It went really well and we got lots done.
This is a close-up of the prow/front of the boat. I had a drawing of the the oak centrepiece you can see there. I printed this out using a piece of software called Bigprint by Matthias Wendel who's a well known youtuber. This allows me to print out a dimensionally accurate drawing of the breasthook which I then glue on (with paper glue) to the piece of oak that we're using. Tis then cut out ont the bandsaw and this defines the shape of the prow of the boat. You would think that the gunnels would define it and in fairness you could let them but I prefer to let the computer define then and bend the gunnels to it. The oak breasthook is dowelled to the gunnels in this case but if ya don't have a doweller then you cane use whatever other method you'd like, biscuit joining or tenoning, etc.
At the front the two gunnels are half-lapped together and then we used plenty of glue and then dowelled through. This is done by drilling holes and then using dowels with lots of glue on them pushed through. We used chopsticks that were left over from excursions down to Sushi Bay! As you can see we screws blocks to the deck to stop them separating but it still didn't work quite as well as we would have liked and there was a little separation in the joint at the top. A bit more preparation in fixing our blocks to the deck would have probably solved that.
One of the most important things when building any boat is to have a centreline. On the currach we are using the lines of the decking and working off them. This works out pretty well .. if I wasn't using them I would build some kind of base so that I could mark a centreline on it and work off that.
Once the front it together it's pretty much time for the seats. We're using ash for the seats but you use anything you like really, if you have extra fir left over then just make it out of that, consistent thickness would be useful though.
You can see the three seats fixed in, ash boards about 8.5 inches wide. We get the boards in position, clamp them down and then drill 4 holes and dowel them with 3/8's dowels and lots of glue. Take the clamps off then and the middle two dowels ya see are covering up decking screws. The picture above is of the middle rowing seat, as ya can see we arranged that this would land on the joint that's in the gunnel to give it extra strength.
Each seat hold the shape of the boat while the next part is bent in.The back piece took a nice bit of persuasion to get it in to where it was meant to be. This is one of the main differences between a Dingle Currach and ones from Clare or Donegal. That sweep at the back into quite a narrow arse on the boat is not half as pronounced in other currachs. The achill one comes close but this shape is what makes the Naomhóg so recognisable. The width at the back is 22 inches but can be narrower for racing currachs, for people such as ourselves who are not experienced currach rowers then we felt it was better to have the extra couple of inches.

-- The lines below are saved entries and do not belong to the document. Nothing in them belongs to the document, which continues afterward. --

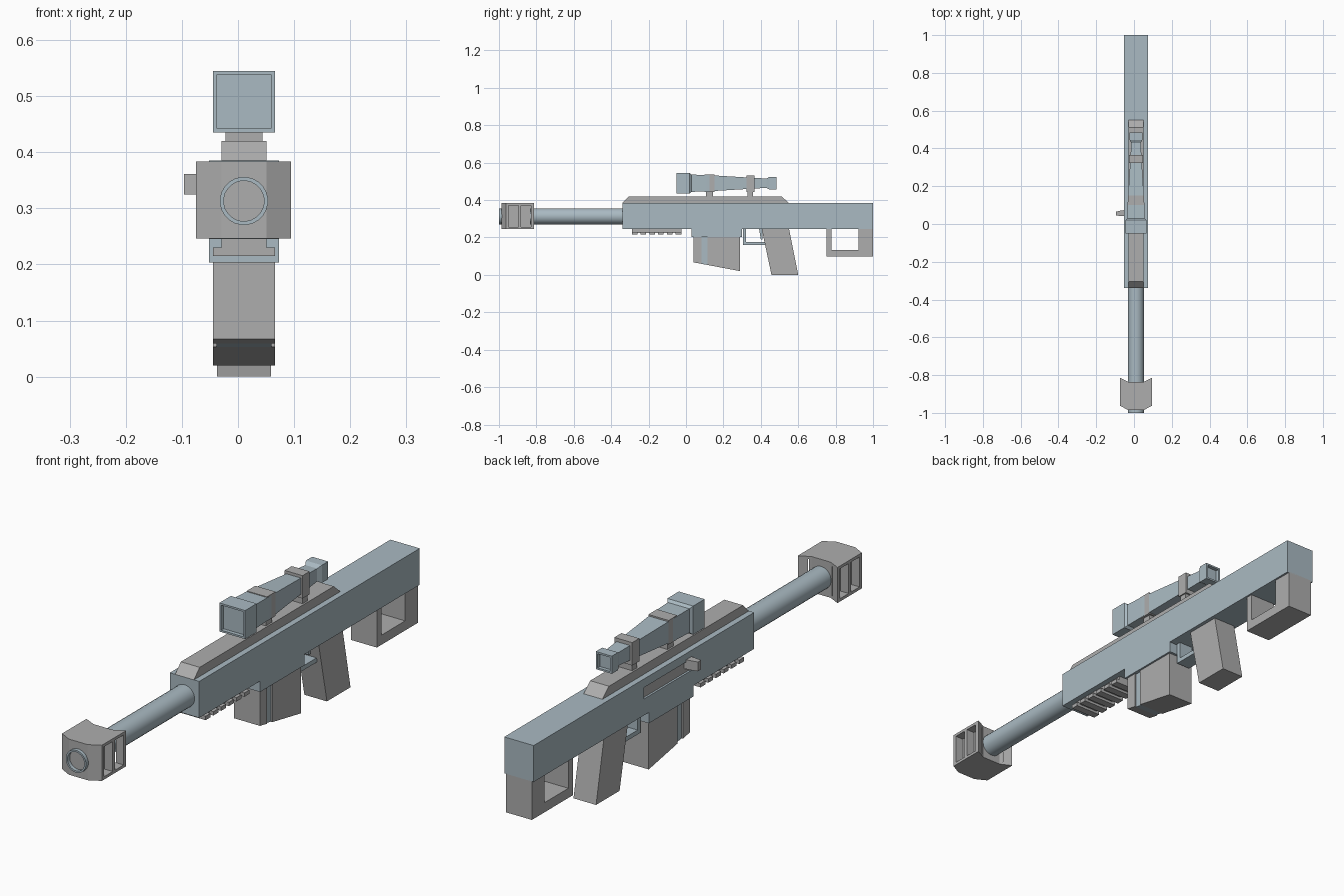
import bpy, bmesh, math
from mathutils import Matrix

if "Cube" in bpy.data.objects:
    bpy.data.objects.remove(bpy.data.objects["Cube"])

CX = 0.0105          # centre line of the body


def material(name, rgb):
    m = bpy.data.materials.new(name)
    m.diffuse_color = (*rgb, 1)
    m.use_nodes = True
    m.node_tree.nodes["Principled BSDF"].inputs["Base Color"].default_value = m.diffuse_color
    return m


STEEL = material("blue_steel", (0.40, 0.49, 0.54))
GREY = material("grey_polymer", (0.42, 0.42, 0.42))


def finish(name, bm, mat):
    bmesh.ops.recalc_face_normals(bm, faces=bm.faces)
    me = bpy.data.meshes.new(name)
    bm.to_mesh(me)
    bm.free()
    me.materials.append(mat)
    ob = bpy.data.objects.new(name, me)
    bpy.context.collection.objects.link(ob)
    return ob


def extrude(name, pts, offset, mat):
    """Extrude a flat outline of 3D points by an offset vector."""
    bm = bmesh.new()
    face = bm.faces.new([bm.verts.new(p) for p in pts])
    new = bmesh.ops.extrude_face_region(bm, geom=[face])["geom"]
    bmesh.ops.translate(bm, vec=offset, verts=[v for v in new if isinstance(v, bmesh.types.BMVert)])
    return finish(name, bm, mat)


def side_prism(name, yz, half, mat):
    return extrude(name, [(CX - half, y, z) for y, z in yz], (2 * half, 0, 0), mat)


def box(name, x0, x1, y0, y1, z0, z1, mat):
    return extrude(name, [(x0, y0, z0), (x0, y1, z0), (x0, y1, z1), (x0, y0, z1)], (x1 - x0, 0, 0), mat)


def mid_box(name, half, y0, y1, z0, z1, mat):
    return box(name, CX - half, CX + half, y0, y1, z0, z1, mat)


def loft(name, rings, sides, z, mat):
    """Regular sections (y, radius) along y, joined end to end."""
    bm = bmesh.new()
    loops = []
    for y, r in rings:
        loops.append([bm.verts.new((CX + r * math.cos(a), y, z + r * math.sin(a)))
                      for a in [math.tau * (i + 0.5) / sides for i in range(sides)]])
    for a, b in zip(loops, loops[1:]):
        for i in range(sides):
            j = (i + 1) % sides
            bm.faces.new((a[i], a[j], b[j], b[i]))
    bm.faces.new(loops[0])
    bm.faces.new(loops[-1])
    return finish(name, bm, mat)


def cut(ob, cutter):
    cutter.hide_render = True
    mod = ob.modifiers.new("cut", "BOOLEAN")
    mod.operation, mod.object, mod.solver = "DIFFERENCE", cutter, "EXACT"
    bpy.context.view_layer.objects.active = ob
    bpy.ops.object.modifier_apply(modifier=mod.name)
    bpy.data.objects.remove(cutter, do_unlink=True)


# Receiver with a side recess, and the bolt inside it
receiver = mid_box("receiver", 0.0625, -0.34, 1.0, 0.245, 0.385, STEEL)
cut(receiver, box("port_cutter", -0.1, -0.04, 0.045, 0.33, 0.308, 0.352, GREY))
box("bolt", -0.044, -0.035, 0.04, 0.335, 0.305, 0.355, GREY)
extrude("bolt_handle", [(-0.04, 0.04, 0.325), (-0.04, 0.075, 0.325), (-0.075, 0.07, 0.325),
                        (-0.096, 0.065, 0.325), (-0.096, 0.045, 0.325)], (0, 0, 0.036), GREY)
mid_box("lower_receiver", 0.0625, 0.03, 0.30, 0.203, 0.245, STEEL)

# Top rail with sloped ends
side_prism("top_rail", [(-0.34, 0.385), (-0.305, 0.42), (0.51, 0.42), (0.55, 0.385)], 0.04, GREY)

# Lower accessory rail with cross teeth
mid_box("lower_rail", 0.04, -0.29, -0.025, 0.225, 0.246, GREY)
for i in range(6):
    y = -0.29 + i * 0.047
    mid_box(f"rail_tooth_{i + 1}", 0.055, y, y + 0.03, 0.215, 0.230, GREY)

# Barrel, hollow at the front
barrel = loft("barrel", [(-1, 0.043), (-0.335, 0.043), ], 24, 0.313, STEEL)
cut(barrel, loft("bore_cutter", [(-1.05, 0.036), (-0.88, 0.036)], 24, 0.313, STEEL))
bpy.ops.object.select_all(action="DESELECT")
barrel.select_set(True)
bpy.context.view_layer.objects.active = barrel
bpy.ops.object.shade_smooth_by_angle(angle=math.radians(35))

# Swept muzzle brake with two slots on each side
xl, xr = CX - 0.085, CX + 0.084
brake = extrude("muzzle_brake", [(x, y, 0.246) for x, y in
                [(xl, -0.962), (CX - 0.04, -0.986), (CX + 0.04, -0.986), (xr, -0.962),
                 (xr, -0.814), (CX + 0.04, -0.836), (CX - 0.04, -0.836), (xl, -0.814)]],
                (0, 0, 0.137), GREY)
for x0, x1 in ((xl - 0.05, xl + 0.035), (xr - 0.035, xr + 0.05)):
    for y in (-0.948, -0.882):
        cut(brake, box("slot_cutter", x0, x1, y, y + 0.052, 0.257, 0.372, GREY))

# Magazine: two shells around a narrower strip
def mag_z(y):
    return 0.067 - (y - 0.04) * 0.188


for name, y0, y1, half, mat in (("magazine_front", 0.04, 0.083, 0.055, GREY),
                                ("magazine_strip", 0.083, 0.115, 0.049, STEEL),
                                ("magazine_rear", 0.115, 0.29, 0.055, GREY)):
    side_prism(name, [(y0, mag_z(y0)), (y1, mag_z(y1)), (y1, 0.205), (y0, 0.205)], half, mat)

# Grip, trigger and guard
side_prism("grip", [(0.457, 0), (0.60, 0), (0.55, 0.25), (0.404, 0.25)], 0.048, GREY)
side_prism("trigger_guard", [(0.305, 0.25), (0.305, 0.16), (0.43, 0.16), (0.43, 0.177),
                             (0.322, 0.177), (0.322, 0.25)], 0.03, STEEL)
side_prism("trigger", [(0.39, 0.25), (0.40, 0.19), (0.41, 0.19), (0.41, 0.25)], 0.01, STEEL)

# Open frame under the rear of the stock
side_prism("stock_frame", [(0.75, 0.25), (0.75, 0.097), (1.0, 0.097), (1.0, 0.25),
                           (0.922, 0.25), (0.922, 0.134), (0.778, 0.134), (0.778, 0.25)], 0.055, GREY)

# Square scope tube with recessed lenses
R2 = math.sqrt(2)
scope = [(-0.035, 0.048), (-0.05, 0.048), (-0.05, 0.055), (0.02, 0.055), (0.03, 0.046), (0.11, 0.044),
         (0.34, 0.030), (0.43, 0.025), (0.446, 0.034), (0.484, 0.034), (0.484, 0.027), (0.47, 0.027)]
loft("scope", [(y, h * R2) for y, h in scope], 4, 0.49, STEEL)

# Scope mounts
for i, (y0, y1, h) in enumerate(((0.10, 0.152, 0.047), (0.323, 0.366, 0.042))):
    mid_box(f"scope_ring_{i + 1}", h - 0.004, y0, y1, 0.444, 0.49 + h, GREY)
    mid_box(f"scope_stem_{i + 1}", 0.033, y0 + 0.007, y1 - 0.007, 0.415, 0.446, GREY)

All in all this was a pretty straightforward process, it was deadly to see the boat really take shape. We still have a seat to put in at the back and the front but it's pretty straighforward and the wood is there so should get it done this weekend.
After that we're on to preparing the lower gunnel to receive the upper gunnel....